Drop in the ICLUI

The ICLUI uses several objects to encapsulate drag and drop. We will look at those classes which we will use in the sample program.

Instances of the IDMItem or it's ancestors represent the objects being dragged. By subclassing IDMItem, we can create specialized drag items if we choose to implement our own rendering mechanisms. For this example, we create a new class called AFileItem but give it no "special" properties.

class AFileItem : public IDMItem {
  AFileItem ( const IDMItem::Handle &item );

virtual Boolean
  targetDrop ( IDMTargetDropEvent & );

The method targetDrop is called when the dragged objects are dropped. We override this function to handle our application specific processing of the drop event.

The template class IDMItemProviderFor is derived from the class IDMItemProvider. We subclass IDMItemProviderFor to control various aspects of the drag and drop process. IDMItemProvider implies that this object creates IDMItem objects. However, it can do a lot more than just that. Below, we subclass the template class IDMItemProviderFor to provide support for drag over type events.

class AFileProvider : public IDMItemProviderFor< AFileItem > {

virtual Boolean
  provideEnterSupport ( IDMTargetEnterEvent &event );

We override the method provideEnterSupport so that when objects are dragged over our main window, we can test them to see if they can be dropped. Both the ICLUI classes we have looked at provide many more member functions that we can override to provide other drag and drop features, but we will not look at these here.

Building a Simple Test Application

Our simple test application will consist of a frame window and a multi-line edit control. The frame window class will be subclassed by MyFrame. The MLE control will be a member of MyFrame. When a file is dropped on the MLE, the contents of the MLE are discarded and the file is loaded into the control. The following section of code checks the objects being dragged over the MLE.

Boolean AFileProvider::provideEnterSupport( IDMTargetEnterEvent &event ){

  // Get handle to the drag target operation

  IDMTargetOperation::Handle targetOp =

  // only want to accept 1 file

  // Get the types for the drag item.
  IString strTypes = targetOp->item(1)->types();

  // See if it's marked as a "plain text" file
  if ((strTypes.indexOf(IDM::plainText))){

  // Type is not recognized - set the drop indicator to prevent a drop!

If there is more than one object being dropped over, or the object isn't identified as "plain text", the application sets the drop indicator to neverOk. This will then prevent the drop from occurring, and change the pointer to indicate that a drop is not permitted. The following code snippet, loads the MLE with the dropped file.

Boolean AFileItem::targetDrop( IDMTargetDropEvent & Event){

   IMultiLineEdit *DropWin=(IMultiLineEdit *)

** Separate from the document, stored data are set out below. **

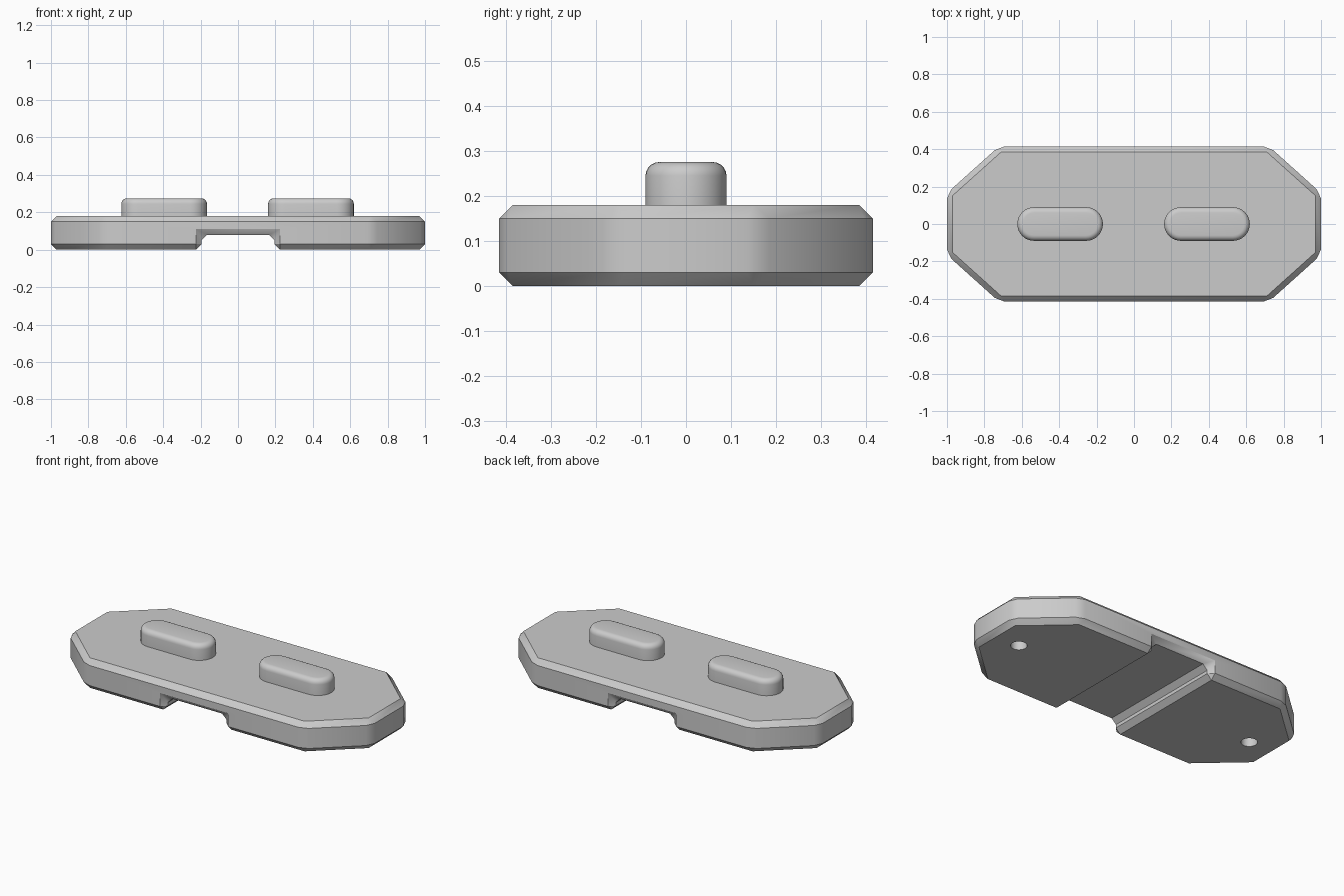
import bpy, bmesh, math
from mathutils import Matrix

cube = bpy.data.objects.get("Cube")
if cube:
    bpy.data.objects.remove(cube, do_unlink=True)

grey = bpy.data.materials.new("light grey")
grey.use_nodes = True
colour = (0.6, 0.6, 0.6, 1)
grey.diffuse_color = colour
grey.node_tree.nodes["Principled BSDF"].inputs["Base Color"].default_value = colour


def add_object(name, bm):
    bmesh.ops.recalc_face_normals(bm, faces=bm.faces[:])
    mesh = bpy.data.meshes.new(name)
    bm.to_mesh(mesh)
    bm.free()
    mesh.materials.append(grey)
    ob = bpy.data.objects.new(name, mesh)
    bpy.context.collection.objects.link(ob)
    return ob


def prism(outline, bottom, top):
    """Extrude a plan outline upwards."""
    bm = bmesh.new()
    face = bm.faces.new([bm.verts.new((x, y, bottom)) for x, y in outline])
    result = bmesh.ops.extrude_face_region(bm, geom=[face])
    verts = [v for v in result["geom"] if isinstance(v, bmesh.types.BMVert)]
    bmesh.ops.translate(bm, verts=verts, vec=(0, 0, top - bottom))
    return bm


def select(ob):
    bpy.ops.object.select_all(action="DESELECT")
    ob.select_set(True)
    bpy.context.view_layer.objects.active = ob


def cut(ob, cutter):
    """Subtract the cutter, then throw it away."""
    select(ob)
    mod = ob.modifiers.new("cut", "BOOLEAN")
    mod.operation = "DIFFERENCE"
    mod.solver = "EXACT"
    mod.object = cutter
    cutter.hide_render = True
    bpy.ops.object.modifier_apply(modifier=mod.name)
    bpy.data.objects.remove(cutter, do_unlink=True)


def smooth(ob):
    select(ob)
    bpy.ops.object.shade_smooth_by_angle(angle=math.radians(32))


# Body: long octagonal slab
LX, LY, CX, CY, TOP = 1.0, 0.415, 0.722, 0.165, 0.18
corner = [(LX, CY), (CX, LY)]
half = corner + [(-x, y) for x, y in reversed(corner)]
body = add_object("body", prism(half + [(-x, -y) for x, y in half], 0, TOP))

# Channel across the underside
channel = [(-0.195, -1), (0.195, -1), (0.195, 1), (-0.195, 1)]
cut(body, add_object("channel_cutter", prism(channel, -0.1, 0.08)))

# Chamfer on every edge, including the channel
chamfer = body.modifiers.new("chamfer", "BEVEL")
chamfer.width = 0.03
chamfer.segments = 1
chamfer.limit_method = "ANGLE"
chamfer.angle_limit = math.radians(30)
chamfer.use_clamp_overlap = False
select(body)
bpy.ops.object.modifier_apply(modifier=chamfer.name)

# Small round holes in the underside
for x in (-0.815, 0.815):
    bm = bmesh.new()
    bmesh.ops.create_cone(bm, cap_ends=True, segments=32, radius1=0.045, radius2=0.045,
                          depth=0.14, matrix=Matrix.Translation((x, 0, 0)))
    cut(body, add_object("hole_cutter", bm))
smooth(body)

# Rounded pegs on the top
R, STRAIGHT, STEPS = 0.09, 0.139, 16
for name, cx in (("right_peg", -0.395), ("left_peg", 0.39)):
    outline = []
    for side in (1, -1):
        for i in range(STEPS + 1):
            a = math.pi * (i / STEPS - 0.5)
            outline.append((cx + side * (STRAIGHT + R * math.cos(a)), side * R * math.sin(a)))
    bm = prism(outline, TOP - 0.01, 0.275)
    rim = [e for e in bm.edges if all(v.co.z > TOP for v in e.verts)]
    bmesh.ops.bevel(bm, geom=rim, offset=0.03, segments=5, profile=0.5, affect="EDGES")
    smooth(add_object(name, bm))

    fname = this->containerName() + this->sourceName();

   //erase the edit window

   //load the file into the edit window

   return true;

The constructor for the class MyFrame follows. The constructor enables drag and drop for the MLE and attaches an instance of our FileProvider to the MLE.

MyFrame::MyFrame(const char *Title):
   IFrameWindow(Title,IResourceId(1),  //-------------------
      IFrameWindow::titleBar|          //
      IFrameWindow::sizingBorder|      //
      IFrameWindow::minimizeButton|    // Create the Frame
      IFrameWindow::systemMenu|        //  Window
      IFrameWindow::shellPosition|     //
      IFrameWindow::minimizeButton|    //
      IFrameWindow::windowList|        //
      IFrameWindow::maximizeButton),   //--------------------
   EditWin(10,this,this){              // Create the Edit Window
                                       // ID=10, use this frame
                                       // window as the parent and


   //enable default drag and drop handler
   //attach the provider


The file CPPDD.CPP contains the complete source code for the simple app. To compile the code simply execute the Rexx program GO.CMD.


Drag and drop is one of OS/2's most intuitive user interface features and the ICLUI completely encapsulates the direct manipulation API. However, as with other parts of the ICLUI its encapsulation strategy is not clearly documented. In this article, we have explored how to enable our ICLUI applications to accept dropped files.

Yet, we still have only barely touched this topic's surface.